The school has chosen not to administer the state’s standardized tests, which is required of provider schools, O’Malley said.
Likewise, the Yellow Springs-based Antioch School has decided against the state’s tests, according to School Manager Nathan Summers.
About 25 students living in the Yellow Springs School district typically attend the private pre-K–6 school off Corry Street each year. Twenty-two are enrolled this year.
Being approved to accept vouchers “would require a complete overhaul as a school,” Summers said in a recent phone interview.
Summers said he looked into the EdChoice program a couple of years ago, and checked in again with the most recent statewide expansion.
The sticking points for the school community are not only the requirement that students participate in taking state standardized tests, but also that the school have a principal in charge.
“We have made the conscious choice not to meet those requirements,” Summers said.
“It would be too big of a shift in our philosophy and how we’re organized,” he said, noting that the school operates democratically with staff members making decisions collectively.
Yellow Springs Treasurer Emrick said it’s impossible to predict how many current or entering Mills Lawn students might choose to seek EdChoice funds to leave the district next year.
Given typical annual enrollment in neighboring private schools that qualify for vouchers, new enrollments could number from five to 10 students without the added financial incentive of EdChoice dollars.
Statewide, according to ODE records, submitted EdChoice applications have increased from 1,062 for the 2013–14 school year (the oldest year listed in online ODE documents) to 14,597 this year. Actual participation grew from 1,045 in 2013–14 to 10,683 last year, with this year’s total not yet finalized. State legislators have set a cap of 60,000 spots.

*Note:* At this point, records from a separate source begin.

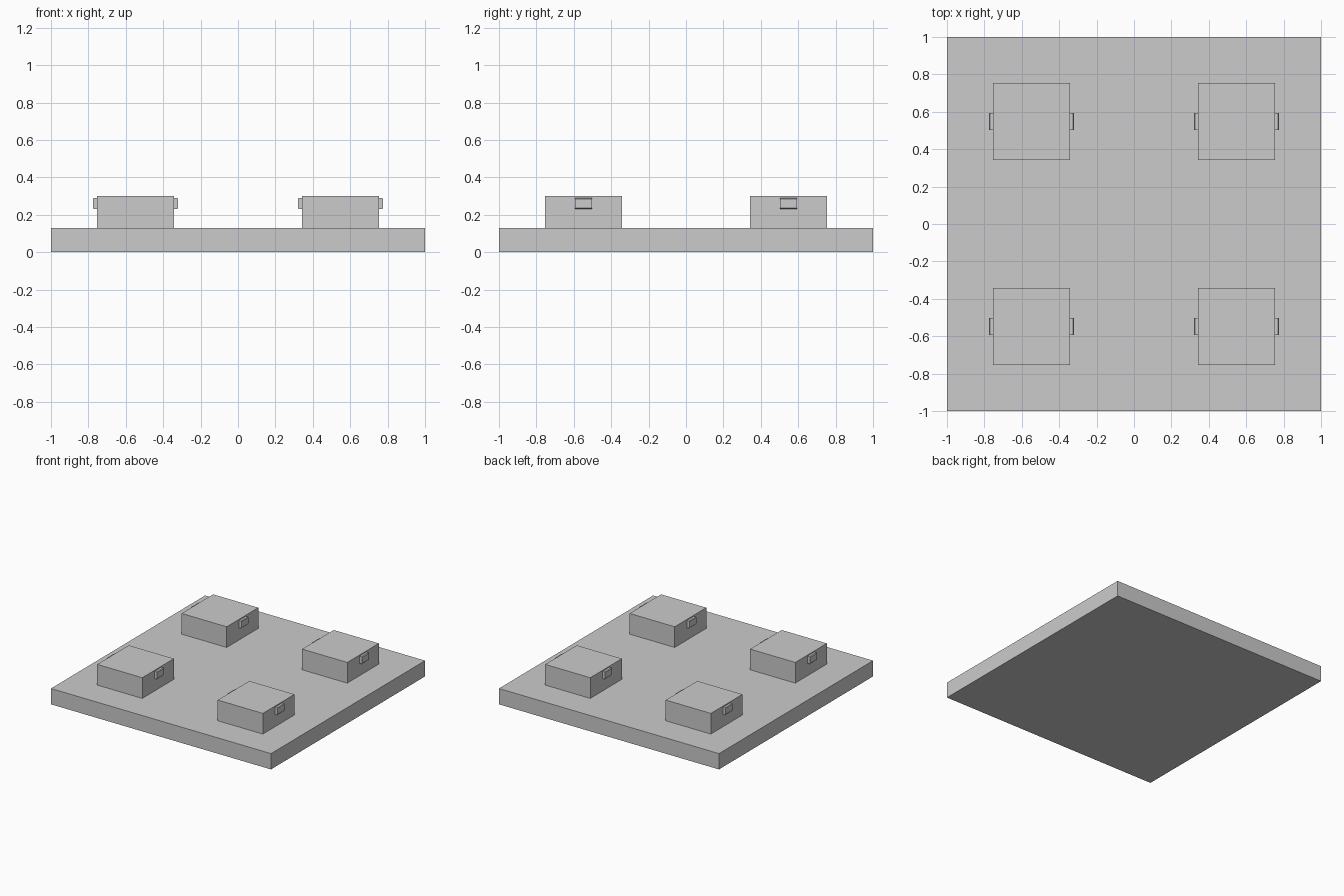
import bpy
import bmesh
from mathutils import Matrix, Vector

cube = bpy.data.objects.get("Cube")
if cube:
    bpy.data.objects.remove(cube, do_unlink=True)

# Single plain grey
grey = bpy.data.materials.new("plain grey")
grey.use_nodes = True
colour = (0.6, 0.6, 0.6, 1.0)
grey.diffuse_color = colour
grey.node_tree.nodes["Principled BSDF"].inputs["Base Color"].default_value = colour


def box(name, low, high, chamfer_side=0):
    """Box between two corners; chamfer_side softens the long edges of that x face."""
    low, high = Vector(low), Vector(high)
    bm = bmesh.new()
    bmesh.ops.create_cube(bm, size=1)
    bmesh.ops.transform(bm, verts=bm.verts, matrix=Matrix.Translation((low + high) / 2)
                        @ Matrix.Diagonal((*(high - low), 1)))
    if chamfer_side:
        outer = high.x if chamfer_side > 0 else low.x
        edges = [e for e in bm.edges
                 if all(abs(v.co.x - outer) < 1e-5 for v in e.verts)
                 and abs(e.verts[0].co.y - e.verts[1].co.y) > 1e-4]
        bmesh.ops.bevel(bm, geom=edges, offset=0.005, segments=1, affect='EDGES')
    mesh = bpy.data.meshes.new(name)
    bm.to_mesh(mesh)
    bm.free()
    mesh.materials.append(grey)
    obj = bpy.data.objects.new(name, mesh)
    bpy.context.collection.objects.link(obj)
    return obj


BASE_TOP, BLOCK_TOP = 0.13, 0.30
CENTRE, HALF = 0.548, 0.205

# Base slab
box("base_plate", (-1, -1, 0), (1, 1, BASE_TOP))

# Four blocks, each with a small tab on its left and right faces
for sx, x_name in ((-1, "right"), (1, "left")):
    for sy, y_name in ((-1, "front"), (1, "back")):
        x, y = sx * CENTRE, sy * CENTRE
        name = f"{y_name}_{x_name}_block"
        box(name, (x - HALF, y - HALF, BASE_TOP), (x + HALF, y + HALF, BLOCK_TOP))
        for side, side_name in ((-1, "right"), (1, "left")):
            xs = sorted((x + side * HALF, x + side * (HALF + 0.022)))
            box(f"{name}_{side_name}_tab", (xs[0], y - 0.045, 0.231),
                (xs[1], y + 0.045, 0.291), side)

Total, statewide payments grew from over $50 million in 2013–14 to over $93 million last year, according to ODE records.
Efforts to change legislation
Critics of the EdChoice system charge that the real story is in the dollar amounts, referring to the over $90 million going to private schools last year.
“It’s all to do with public money going into private hands,” board President Conn said.
“This is a fundamental challenge to the public education system,” he said. “No one is compelled to attend public schools, but now the public is compelled to pay for private schools.”
According to a National Public Radio report, 70% of Ohio’s 612 school districts now have at least one building where students can qualify for EdChoice vouchers.
The growth in numbers has led to an outcry from districts across Ohio calling for a change in law.
State Sen. Matt Dolan, a Republican from Chagrin Falls, has introduced an amendment to the existing legislation that says any school with an overall building grade higher than an F is not EdChoice eligible for three years, during which time the state can work on revising the criteria.
Mills Lawn’s most recent overall grade is a B.
Supporters of EdChoice, however, say that it offers more choices for Ohio’s students and families to attend schools that meet their individual needs and values. They also note that the families of children attending private schools continue to pay public school taxes.
In response to the choice argument, Conn said, “the state already has a system of choice — open enrollment.” Open enrollment, however, is between public districts, and does not include faith-based or private schools.
According to NPR, if the EdChoice program remains as is, the state will see a 381% increase over the next three years “in the number of school buildings where students qualify for vouchers.”
In the meantime, the Ohio House last week approved a delay in the application process, pushing back the opening date to April 1 while state leaders consider amending current law. The Ohio Senate is expected to weigh in this week.
St. Brigid’s Principal Adkins said he is hesitant to comment more on EdChoice until the state decides what it is going to do.
“I just hope they figure it out so families know where they stand,” Adkins said.